» **Exercise instructions**
From the entries that follow, gather each line holding the word "else".

(Data records)
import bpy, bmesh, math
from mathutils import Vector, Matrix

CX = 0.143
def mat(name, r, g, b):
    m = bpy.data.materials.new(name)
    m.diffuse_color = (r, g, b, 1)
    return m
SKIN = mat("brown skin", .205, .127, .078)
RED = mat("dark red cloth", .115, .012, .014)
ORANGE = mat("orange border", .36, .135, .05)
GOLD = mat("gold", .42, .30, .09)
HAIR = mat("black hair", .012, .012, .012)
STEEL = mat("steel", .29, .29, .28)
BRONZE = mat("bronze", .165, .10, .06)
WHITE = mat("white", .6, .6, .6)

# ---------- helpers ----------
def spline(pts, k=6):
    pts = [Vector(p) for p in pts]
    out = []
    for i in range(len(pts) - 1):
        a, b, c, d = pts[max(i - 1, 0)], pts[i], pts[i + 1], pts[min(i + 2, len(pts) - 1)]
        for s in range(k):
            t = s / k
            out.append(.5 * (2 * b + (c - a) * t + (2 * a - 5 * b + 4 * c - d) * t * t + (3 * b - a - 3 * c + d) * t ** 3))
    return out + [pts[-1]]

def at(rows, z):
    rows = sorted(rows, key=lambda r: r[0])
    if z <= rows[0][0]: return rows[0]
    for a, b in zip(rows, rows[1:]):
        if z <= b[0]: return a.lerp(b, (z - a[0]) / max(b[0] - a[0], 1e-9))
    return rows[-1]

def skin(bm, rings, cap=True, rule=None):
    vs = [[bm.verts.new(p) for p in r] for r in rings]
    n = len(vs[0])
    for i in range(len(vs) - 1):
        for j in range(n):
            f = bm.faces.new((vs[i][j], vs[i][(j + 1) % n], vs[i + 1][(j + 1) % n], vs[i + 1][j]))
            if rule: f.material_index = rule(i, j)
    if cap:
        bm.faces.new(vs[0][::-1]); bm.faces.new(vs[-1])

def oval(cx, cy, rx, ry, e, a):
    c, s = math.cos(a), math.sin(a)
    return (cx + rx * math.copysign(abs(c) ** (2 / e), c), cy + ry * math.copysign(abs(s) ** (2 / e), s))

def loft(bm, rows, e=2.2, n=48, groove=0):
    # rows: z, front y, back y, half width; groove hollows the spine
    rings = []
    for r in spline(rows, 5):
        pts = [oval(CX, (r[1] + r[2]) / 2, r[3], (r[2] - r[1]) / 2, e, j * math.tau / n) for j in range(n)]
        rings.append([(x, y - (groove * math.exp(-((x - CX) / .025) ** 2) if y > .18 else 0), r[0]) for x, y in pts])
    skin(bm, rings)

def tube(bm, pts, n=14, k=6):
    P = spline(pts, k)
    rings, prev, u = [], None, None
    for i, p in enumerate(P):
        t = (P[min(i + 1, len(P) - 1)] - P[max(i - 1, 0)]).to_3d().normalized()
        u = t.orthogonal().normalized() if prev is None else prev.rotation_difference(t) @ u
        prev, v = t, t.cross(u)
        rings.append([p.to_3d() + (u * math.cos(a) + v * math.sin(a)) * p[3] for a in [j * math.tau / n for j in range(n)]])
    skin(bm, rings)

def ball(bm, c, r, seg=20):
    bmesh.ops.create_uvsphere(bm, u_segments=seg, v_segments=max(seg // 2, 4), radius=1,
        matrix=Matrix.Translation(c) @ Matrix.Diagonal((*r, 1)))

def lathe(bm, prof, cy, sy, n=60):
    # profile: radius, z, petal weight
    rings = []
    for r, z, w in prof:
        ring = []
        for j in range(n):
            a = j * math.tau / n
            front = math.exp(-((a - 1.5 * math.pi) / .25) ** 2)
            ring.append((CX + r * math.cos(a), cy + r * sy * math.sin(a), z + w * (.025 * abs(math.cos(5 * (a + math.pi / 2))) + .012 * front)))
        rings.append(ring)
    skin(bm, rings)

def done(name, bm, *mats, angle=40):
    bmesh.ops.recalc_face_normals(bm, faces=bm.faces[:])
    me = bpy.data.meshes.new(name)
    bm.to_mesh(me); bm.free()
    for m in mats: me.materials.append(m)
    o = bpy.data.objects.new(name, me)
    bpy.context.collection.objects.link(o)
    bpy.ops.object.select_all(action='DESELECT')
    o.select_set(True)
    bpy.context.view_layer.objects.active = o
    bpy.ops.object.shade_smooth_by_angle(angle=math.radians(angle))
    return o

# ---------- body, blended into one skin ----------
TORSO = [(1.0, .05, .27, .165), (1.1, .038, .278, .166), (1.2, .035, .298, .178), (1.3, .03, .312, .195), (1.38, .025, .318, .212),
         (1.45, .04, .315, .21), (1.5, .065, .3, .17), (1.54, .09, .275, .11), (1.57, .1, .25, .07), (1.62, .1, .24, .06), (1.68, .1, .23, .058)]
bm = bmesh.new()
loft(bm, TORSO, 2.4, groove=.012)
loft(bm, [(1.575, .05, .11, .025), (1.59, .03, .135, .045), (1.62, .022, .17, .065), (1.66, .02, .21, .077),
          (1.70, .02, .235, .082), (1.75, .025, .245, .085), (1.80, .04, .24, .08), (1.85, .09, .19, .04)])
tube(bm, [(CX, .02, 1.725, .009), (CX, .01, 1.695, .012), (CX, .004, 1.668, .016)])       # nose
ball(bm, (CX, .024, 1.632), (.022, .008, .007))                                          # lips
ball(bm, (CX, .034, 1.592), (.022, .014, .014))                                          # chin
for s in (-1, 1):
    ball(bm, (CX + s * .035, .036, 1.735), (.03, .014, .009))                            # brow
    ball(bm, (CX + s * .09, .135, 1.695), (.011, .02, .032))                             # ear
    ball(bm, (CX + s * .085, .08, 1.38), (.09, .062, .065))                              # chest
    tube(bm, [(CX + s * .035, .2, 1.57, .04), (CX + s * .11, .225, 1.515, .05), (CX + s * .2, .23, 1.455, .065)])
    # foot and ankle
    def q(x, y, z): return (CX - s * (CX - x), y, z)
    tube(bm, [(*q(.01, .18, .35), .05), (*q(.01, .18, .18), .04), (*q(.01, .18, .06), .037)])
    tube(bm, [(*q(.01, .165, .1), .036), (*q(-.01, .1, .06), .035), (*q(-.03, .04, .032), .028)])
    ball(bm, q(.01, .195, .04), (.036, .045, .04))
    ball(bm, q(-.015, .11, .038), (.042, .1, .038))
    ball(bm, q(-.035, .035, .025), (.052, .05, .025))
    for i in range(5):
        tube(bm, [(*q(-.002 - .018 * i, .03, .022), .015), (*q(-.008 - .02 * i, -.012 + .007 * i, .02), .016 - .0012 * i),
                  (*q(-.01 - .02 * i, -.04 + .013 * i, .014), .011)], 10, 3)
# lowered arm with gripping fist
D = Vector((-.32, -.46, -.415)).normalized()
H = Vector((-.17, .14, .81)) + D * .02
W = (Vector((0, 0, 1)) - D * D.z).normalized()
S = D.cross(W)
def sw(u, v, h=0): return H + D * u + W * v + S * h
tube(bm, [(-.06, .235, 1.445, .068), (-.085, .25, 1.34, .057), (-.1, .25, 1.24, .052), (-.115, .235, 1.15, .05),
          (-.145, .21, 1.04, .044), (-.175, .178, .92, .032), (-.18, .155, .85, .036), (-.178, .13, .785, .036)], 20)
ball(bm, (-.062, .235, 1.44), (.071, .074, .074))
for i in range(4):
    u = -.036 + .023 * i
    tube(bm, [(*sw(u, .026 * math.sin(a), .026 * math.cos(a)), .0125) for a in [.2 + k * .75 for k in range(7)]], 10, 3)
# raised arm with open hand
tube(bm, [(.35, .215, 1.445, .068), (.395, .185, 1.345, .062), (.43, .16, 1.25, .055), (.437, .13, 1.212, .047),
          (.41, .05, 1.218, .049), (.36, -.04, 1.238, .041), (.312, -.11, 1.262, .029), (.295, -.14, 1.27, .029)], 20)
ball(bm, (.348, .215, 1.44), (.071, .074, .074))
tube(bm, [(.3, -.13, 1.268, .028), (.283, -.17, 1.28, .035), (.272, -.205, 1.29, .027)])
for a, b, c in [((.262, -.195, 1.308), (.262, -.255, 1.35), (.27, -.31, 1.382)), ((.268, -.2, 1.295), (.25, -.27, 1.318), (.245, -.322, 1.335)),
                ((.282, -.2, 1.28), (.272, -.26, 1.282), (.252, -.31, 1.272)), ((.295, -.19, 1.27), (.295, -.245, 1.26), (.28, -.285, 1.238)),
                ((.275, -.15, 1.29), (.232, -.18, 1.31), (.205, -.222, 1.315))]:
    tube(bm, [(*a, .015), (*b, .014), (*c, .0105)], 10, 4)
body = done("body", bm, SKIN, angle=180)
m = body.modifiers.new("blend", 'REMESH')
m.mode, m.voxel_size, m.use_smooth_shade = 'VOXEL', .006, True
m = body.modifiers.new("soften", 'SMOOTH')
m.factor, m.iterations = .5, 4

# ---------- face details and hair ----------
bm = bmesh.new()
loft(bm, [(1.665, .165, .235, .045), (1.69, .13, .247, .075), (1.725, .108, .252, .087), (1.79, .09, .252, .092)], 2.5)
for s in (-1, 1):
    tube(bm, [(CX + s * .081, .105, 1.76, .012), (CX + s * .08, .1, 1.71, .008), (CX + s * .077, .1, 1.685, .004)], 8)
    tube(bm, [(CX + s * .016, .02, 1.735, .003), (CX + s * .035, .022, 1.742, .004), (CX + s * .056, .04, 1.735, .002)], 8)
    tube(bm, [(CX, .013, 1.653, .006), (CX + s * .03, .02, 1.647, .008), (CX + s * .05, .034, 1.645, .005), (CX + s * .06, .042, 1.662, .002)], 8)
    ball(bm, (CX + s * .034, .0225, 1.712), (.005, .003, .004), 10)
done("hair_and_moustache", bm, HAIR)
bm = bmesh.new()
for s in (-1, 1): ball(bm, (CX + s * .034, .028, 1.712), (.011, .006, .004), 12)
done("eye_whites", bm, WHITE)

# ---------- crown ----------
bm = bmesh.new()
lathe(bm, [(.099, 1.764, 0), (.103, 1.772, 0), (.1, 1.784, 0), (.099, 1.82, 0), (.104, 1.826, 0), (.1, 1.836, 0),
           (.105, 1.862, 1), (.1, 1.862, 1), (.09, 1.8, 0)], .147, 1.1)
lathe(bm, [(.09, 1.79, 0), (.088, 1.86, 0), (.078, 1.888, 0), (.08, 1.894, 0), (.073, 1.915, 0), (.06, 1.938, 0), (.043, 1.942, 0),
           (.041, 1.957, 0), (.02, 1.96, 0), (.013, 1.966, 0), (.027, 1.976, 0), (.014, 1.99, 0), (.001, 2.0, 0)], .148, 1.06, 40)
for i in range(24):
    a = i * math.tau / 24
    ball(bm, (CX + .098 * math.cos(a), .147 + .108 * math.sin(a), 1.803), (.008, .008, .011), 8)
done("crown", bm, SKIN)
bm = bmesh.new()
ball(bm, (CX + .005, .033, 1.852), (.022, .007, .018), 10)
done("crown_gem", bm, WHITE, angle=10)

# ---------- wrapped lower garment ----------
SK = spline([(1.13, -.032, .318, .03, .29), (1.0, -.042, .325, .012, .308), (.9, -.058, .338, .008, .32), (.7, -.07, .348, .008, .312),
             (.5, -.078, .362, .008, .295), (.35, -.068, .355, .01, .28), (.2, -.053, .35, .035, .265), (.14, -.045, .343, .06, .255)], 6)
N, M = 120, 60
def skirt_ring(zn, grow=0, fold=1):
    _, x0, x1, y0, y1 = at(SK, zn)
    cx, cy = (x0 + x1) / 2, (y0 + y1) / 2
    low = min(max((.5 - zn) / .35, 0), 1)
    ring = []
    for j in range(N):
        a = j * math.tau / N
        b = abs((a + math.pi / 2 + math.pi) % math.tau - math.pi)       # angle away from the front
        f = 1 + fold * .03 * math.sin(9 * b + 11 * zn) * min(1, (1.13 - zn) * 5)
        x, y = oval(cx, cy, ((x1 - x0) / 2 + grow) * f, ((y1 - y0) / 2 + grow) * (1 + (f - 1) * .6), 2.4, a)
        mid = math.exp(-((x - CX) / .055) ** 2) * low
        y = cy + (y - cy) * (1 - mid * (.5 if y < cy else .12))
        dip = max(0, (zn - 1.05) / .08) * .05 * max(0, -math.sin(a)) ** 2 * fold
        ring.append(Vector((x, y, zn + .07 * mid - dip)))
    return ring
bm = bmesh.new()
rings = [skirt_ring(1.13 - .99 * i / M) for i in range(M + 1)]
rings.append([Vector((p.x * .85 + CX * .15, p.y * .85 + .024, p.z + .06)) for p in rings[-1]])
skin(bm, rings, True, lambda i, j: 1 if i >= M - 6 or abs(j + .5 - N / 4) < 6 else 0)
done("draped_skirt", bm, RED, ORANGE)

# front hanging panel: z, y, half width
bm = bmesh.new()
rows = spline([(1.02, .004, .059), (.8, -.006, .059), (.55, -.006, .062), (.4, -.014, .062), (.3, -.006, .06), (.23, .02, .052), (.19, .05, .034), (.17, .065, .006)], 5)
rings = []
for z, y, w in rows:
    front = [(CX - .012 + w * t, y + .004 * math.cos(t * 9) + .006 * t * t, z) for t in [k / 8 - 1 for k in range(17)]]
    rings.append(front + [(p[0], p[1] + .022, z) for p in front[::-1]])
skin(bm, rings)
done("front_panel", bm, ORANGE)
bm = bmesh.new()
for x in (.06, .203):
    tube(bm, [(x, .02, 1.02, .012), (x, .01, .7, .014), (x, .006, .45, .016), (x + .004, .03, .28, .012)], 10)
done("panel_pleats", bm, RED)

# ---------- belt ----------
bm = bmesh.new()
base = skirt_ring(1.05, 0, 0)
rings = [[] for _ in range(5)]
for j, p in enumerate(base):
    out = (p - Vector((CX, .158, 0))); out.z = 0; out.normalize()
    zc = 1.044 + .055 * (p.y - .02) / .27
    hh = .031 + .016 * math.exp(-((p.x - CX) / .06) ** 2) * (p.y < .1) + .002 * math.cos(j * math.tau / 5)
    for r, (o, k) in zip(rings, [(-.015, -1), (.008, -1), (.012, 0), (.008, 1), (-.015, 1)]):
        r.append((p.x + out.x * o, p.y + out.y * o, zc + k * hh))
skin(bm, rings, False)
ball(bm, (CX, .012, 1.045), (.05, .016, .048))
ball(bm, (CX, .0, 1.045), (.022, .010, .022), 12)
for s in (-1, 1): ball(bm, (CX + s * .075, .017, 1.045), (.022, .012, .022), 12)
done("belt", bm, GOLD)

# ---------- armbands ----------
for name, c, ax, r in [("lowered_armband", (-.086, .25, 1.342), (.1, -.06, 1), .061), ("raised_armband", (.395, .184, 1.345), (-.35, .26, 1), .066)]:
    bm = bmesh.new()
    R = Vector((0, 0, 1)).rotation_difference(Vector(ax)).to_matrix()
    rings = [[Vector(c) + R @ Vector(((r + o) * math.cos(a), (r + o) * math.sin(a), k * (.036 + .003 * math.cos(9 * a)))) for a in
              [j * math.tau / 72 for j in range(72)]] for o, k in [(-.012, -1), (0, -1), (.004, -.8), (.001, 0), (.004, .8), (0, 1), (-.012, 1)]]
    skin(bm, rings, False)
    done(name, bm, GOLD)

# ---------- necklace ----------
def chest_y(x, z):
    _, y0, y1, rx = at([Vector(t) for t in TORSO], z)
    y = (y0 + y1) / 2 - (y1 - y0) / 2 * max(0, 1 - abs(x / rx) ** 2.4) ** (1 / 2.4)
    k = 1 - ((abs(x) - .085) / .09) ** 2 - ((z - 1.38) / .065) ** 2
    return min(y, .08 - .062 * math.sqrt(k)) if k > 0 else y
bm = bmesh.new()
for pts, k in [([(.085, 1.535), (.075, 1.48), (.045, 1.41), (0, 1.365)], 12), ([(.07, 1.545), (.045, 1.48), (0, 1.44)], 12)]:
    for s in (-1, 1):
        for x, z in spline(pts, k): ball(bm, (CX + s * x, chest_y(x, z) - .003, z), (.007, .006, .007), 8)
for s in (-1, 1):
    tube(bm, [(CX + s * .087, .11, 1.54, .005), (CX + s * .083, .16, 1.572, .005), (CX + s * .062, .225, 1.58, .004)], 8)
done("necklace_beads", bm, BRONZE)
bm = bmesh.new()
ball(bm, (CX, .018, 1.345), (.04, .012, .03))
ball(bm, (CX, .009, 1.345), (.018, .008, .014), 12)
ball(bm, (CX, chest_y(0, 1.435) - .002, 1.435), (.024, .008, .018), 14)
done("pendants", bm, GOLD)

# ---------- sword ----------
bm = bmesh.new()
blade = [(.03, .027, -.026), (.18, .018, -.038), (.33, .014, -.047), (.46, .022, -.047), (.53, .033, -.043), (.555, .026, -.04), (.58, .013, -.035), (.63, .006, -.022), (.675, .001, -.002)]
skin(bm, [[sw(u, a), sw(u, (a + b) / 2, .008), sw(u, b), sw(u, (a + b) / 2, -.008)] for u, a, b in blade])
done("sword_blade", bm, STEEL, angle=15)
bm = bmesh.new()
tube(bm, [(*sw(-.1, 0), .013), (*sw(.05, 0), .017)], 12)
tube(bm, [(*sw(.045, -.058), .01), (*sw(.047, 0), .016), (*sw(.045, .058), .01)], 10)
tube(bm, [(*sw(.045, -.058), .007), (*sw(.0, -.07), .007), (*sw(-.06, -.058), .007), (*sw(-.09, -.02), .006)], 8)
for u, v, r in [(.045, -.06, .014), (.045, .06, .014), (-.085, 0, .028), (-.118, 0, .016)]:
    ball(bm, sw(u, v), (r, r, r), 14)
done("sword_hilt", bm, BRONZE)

» **Answer to this task**
        rings.append([(x, y - (groove * math.exp(-((x - CX) / .025) ** 2) if y > .18 else 0), r[0]) for x, y in pts])
        u = t.orthogonal().normalized() if prev is None else prev.rotation_difference(t) @ u
        y = cy + (y - cy) * (1 - mid * (.5 if y < cy else .12))
skin(bm, rings, True, lambda i, j: 1 if i >= M - 6 or abs(j + .5 - N / 4) < 6 else 0)
    return min(y, .08 - .062 * math.sqrt(k)) if k > 0 else y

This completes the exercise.